→ Records
────
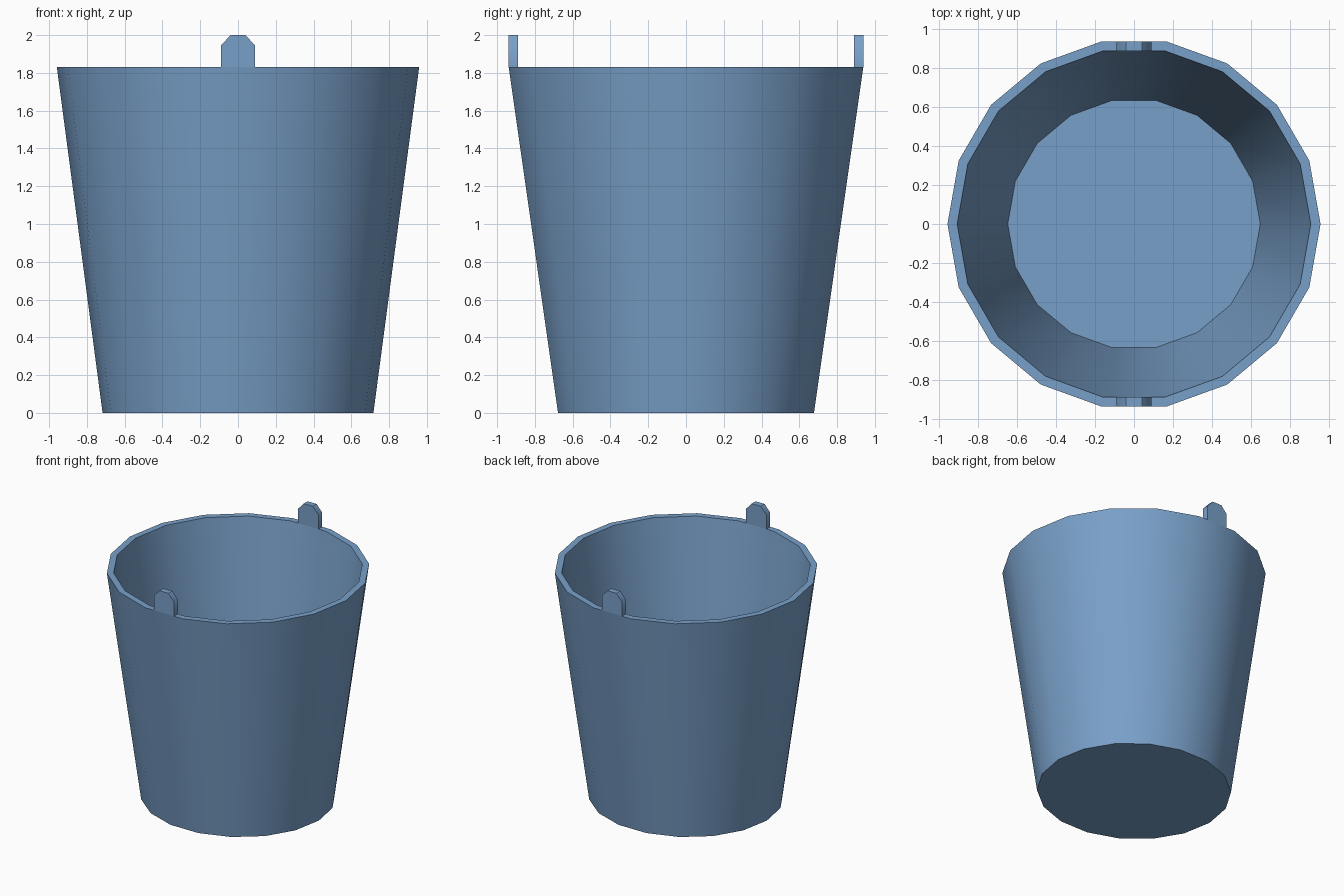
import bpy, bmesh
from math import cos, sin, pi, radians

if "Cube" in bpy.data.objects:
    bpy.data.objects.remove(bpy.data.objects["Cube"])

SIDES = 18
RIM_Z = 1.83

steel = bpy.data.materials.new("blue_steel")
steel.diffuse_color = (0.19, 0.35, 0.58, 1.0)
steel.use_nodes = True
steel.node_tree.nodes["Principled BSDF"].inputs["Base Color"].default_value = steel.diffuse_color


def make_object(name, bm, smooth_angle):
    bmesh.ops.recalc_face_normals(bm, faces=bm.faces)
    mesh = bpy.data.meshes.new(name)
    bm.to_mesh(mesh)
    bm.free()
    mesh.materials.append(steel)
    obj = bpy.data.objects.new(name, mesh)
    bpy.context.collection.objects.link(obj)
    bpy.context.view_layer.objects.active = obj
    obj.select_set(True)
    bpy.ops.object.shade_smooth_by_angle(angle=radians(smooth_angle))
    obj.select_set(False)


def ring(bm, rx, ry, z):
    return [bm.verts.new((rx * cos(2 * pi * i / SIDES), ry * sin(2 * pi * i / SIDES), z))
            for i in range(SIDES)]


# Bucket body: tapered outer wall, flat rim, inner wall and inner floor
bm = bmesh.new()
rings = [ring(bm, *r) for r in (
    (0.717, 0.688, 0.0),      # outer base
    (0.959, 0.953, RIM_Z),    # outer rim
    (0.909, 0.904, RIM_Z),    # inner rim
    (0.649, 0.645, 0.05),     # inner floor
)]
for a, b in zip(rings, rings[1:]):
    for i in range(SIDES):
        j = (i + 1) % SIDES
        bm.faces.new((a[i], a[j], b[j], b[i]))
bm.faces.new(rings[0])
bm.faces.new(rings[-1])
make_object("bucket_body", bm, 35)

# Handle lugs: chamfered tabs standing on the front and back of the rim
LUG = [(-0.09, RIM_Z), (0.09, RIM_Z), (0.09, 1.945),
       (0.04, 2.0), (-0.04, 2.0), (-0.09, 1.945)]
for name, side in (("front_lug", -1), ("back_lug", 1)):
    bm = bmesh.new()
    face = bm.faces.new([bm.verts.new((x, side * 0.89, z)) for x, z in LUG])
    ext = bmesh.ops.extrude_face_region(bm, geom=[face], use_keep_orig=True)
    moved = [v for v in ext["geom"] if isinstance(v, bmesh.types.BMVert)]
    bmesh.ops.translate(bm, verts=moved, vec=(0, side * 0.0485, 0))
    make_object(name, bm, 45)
────
Your task is to restate, word for word, only those lines above that fall between the line holding "# outer base" and the line holding "j = (i + 1) % SIDES", inclusive.

    (0.717, 0.688, 0.0),      # outer base
    (0.959, 0.953, RIM_Z),    # outer rim
    (0.909, 0.904, RIM_Z),    # inner rim
    (0.649, 0.645, 0.05),     # inner floor
)]
for a, b in zip(rings, rings[1:]):
    for i in range(SIDES):
        j = (i + 1) % SIDES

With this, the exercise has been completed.